Instructions for the task:
Would you please return the lines of the entries below starting at the line that has "m.rotation.x = Math.PI / 2;" and ending at the line that has "leg.closePath();", both included, exactly as they are?
(Input for this task begins)
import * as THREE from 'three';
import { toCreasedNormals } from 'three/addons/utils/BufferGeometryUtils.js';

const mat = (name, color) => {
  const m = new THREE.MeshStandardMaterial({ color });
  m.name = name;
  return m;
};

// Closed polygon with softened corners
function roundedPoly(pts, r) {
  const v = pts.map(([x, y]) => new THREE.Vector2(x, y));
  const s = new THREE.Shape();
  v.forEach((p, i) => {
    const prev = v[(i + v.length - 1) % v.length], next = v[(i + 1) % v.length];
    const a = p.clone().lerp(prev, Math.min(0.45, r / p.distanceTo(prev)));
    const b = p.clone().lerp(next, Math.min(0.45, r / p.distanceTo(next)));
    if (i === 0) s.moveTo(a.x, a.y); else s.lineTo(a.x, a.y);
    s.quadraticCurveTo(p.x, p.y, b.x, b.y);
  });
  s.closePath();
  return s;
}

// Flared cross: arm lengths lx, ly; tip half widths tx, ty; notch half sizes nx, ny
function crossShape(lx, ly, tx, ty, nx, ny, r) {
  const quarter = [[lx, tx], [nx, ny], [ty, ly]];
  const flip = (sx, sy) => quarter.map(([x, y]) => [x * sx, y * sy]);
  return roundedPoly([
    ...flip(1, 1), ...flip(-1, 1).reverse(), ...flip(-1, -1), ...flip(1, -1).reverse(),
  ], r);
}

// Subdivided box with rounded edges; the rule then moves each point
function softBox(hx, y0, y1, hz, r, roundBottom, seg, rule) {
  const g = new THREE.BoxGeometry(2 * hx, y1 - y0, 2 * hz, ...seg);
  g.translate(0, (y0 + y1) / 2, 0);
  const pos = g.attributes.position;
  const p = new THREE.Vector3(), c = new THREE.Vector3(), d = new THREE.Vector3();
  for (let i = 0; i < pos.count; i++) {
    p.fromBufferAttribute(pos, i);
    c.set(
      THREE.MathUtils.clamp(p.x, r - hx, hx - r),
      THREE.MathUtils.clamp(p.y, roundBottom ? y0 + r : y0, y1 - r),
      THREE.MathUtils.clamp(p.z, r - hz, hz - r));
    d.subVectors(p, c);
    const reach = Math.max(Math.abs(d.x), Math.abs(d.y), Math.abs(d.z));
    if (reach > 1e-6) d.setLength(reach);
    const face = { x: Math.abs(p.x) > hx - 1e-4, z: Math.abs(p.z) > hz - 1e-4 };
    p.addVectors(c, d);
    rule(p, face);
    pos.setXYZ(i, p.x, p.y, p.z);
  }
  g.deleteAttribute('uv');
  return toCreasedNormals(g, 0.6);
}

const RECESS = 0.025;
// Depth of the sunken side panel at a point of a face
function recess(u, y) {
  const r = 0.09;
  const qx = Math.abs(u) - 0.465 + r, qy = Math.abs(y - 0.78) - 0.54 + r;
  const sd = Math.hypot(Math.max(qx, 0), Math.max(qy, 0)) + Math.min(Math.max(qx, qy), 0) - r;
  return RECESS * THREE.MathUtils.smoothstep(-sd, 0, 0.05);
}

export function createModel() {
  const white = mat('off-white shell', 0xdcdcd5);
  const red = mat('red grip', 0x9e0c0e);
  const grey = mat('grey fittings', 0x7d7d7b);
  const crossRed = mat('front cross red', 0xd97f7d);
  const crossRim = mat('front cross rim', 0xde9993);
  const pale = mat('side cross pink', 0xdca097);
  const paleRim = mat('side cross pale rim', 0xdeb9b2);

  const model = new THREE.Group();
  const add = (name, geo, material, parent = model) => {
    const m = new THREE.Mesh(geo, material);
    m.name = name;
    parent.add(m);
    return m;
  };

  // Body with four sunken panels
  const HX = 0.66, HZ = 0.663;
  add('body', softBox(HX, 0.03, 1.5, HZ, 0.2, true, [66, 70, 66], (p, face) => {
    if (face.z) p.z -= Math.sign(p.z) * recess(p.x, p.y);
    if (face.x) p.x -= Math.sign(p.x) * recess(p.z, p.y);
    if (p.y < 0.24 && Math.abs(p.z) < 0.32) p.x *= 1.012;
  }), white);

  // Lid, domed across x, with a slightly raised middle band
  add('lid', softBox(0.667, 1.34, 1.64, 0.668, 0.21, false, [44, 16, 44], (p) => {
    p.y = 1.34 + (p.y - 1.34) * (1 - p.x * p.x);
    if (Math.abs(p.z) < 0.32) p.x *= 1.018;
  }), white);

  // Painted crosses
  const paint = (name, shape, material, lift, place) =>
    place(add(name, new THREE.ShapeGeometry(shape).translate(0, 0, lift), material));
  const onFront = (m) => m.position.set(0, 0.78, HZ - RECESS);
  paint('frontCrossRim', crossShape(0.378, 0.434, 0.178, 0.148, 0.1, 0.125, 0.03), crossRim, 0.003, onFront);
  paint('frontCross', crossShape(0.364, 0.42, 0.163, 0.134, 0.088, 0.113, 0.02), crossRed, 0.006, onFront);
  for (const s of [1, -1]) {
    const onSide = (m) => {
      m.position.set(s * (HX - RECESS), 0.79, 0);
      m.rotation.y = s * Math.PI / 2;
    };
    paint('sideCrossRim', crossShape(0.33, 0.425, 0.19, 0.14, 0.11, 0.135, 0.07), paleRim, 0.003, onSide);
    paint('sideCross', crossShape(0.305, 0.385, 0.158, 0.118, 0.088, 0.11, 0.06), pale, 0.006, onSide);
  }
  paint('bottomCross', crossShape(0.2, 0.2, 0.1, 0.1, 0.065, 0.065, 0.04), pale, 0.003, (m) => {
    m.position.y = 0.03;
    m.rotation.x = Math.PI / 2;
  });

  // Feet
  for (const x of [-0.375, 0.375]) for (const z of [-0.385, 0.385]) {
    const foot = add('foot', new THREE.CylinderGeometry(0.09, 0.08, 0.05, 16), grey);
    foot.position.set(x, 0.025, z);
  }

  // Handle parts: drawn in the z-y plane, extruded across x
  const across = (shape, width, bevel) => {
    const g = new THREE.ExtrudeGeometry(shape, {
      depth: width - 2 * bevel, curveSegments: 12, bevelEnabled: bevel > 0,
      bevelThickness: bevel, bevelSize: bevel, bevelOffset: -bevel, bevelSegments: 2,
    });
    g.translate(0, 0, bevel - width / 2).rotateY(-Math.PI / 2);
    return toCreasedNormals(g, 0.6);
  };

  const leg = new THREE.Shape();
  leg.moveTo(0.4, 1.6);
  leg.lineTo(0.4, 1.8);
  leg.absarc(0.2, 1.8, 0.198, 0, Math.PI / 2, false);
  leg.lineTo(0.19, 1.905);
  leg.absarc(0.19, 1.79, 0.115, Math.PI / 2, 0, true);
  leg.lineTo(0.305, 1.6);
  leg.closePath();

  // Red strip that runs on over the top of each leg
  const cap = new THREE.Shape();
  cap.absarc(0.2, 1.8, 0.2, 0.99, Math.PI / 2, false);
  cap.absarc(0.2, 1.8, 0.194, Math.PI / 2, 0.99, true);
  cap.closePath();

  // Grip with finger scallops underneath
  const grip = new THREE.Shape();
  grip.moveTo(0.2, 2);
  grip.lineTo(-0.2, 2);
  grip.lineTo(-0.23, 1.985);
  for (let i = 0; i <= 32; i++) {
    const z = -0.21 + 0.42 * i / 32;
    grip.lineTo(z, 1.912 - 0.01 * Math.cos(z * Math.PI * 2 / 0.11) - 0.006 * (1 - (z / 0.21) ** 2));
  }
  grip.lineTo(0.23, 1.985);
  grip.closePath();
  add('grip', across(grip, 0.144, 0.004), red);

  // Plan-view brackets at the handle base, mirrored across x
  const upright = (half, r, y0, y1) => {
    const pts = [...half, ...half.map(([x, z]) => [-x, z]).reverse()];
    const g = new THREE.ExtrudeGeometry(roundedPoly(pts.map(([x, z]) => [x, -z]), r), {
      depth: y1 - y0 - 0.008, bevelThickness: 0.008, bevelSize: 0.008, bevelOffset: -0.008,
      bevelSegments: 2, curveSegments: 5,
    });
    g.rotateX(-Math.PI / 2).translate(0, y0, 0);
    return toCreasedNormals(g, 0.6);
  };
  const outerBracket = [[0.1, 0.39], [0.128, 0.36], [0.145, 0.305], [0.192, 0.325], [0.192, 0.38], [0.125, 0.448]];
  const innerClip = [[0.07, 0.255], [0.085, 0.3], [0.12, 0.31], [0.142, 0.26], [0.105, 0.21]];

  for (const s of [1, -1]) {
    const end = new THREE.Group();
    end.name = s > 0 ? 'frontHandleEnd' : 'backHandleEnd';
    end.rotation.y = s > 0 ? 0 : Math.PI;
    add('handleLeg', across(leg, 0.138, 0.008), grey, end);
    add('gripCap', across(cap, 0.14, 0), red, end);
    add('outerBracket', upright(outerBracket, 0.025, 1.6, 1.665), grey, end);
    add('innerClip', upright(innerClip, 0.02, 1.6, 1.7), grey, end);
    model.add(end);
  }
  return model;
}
(Input for this task ends)
Response to this task:
    m.rotation.x = Math.PI / 2;
  });

  // Feet
  for (const x of [-0.375, 0.375]) for (const z of [-0.385, 0.385]) {
    const foot = add('foot', new THREE.CylinderGeometry(0.09, 0.08, 0.05, 16), grey);
    foot.position.set(x, 0.025, z);
  }

  // Handle parts: drawn in the z-y plane, extruded across x
  const across = (shape, width, bevel) => {
    const g = new THREE.ExtrudeGeometry(shape, {
      depth: width - 2 * bevel, curveSegments: 12, bevelEnabled: bevel > 0,
      bevelThickness: bevel, bevelSize: bevel, bevelOffset: -bevel, bevelSegments: 2,
    });
    g.translate(0, 0, bevel - width / 2).rotateY(-Math.PI / 2);
    return toCreasedNormals(g, 0.6);
  };

  const leg = new THREE.Shape();
  leg.moveTo(0.4, 1.6);
  leg.lineTo(0.4, 1.8);
  leg.absarc(0.2, 1.8, 0.198, 0, Math.PI / 2, false);
  leg.lineTo(0.19, 1.905);
  leg.absarc(0.19, 1.79, 0.115, Math.PI / 2, 0, true);
  leg.lineTo(0.305, 1.6);
  leg.closePath();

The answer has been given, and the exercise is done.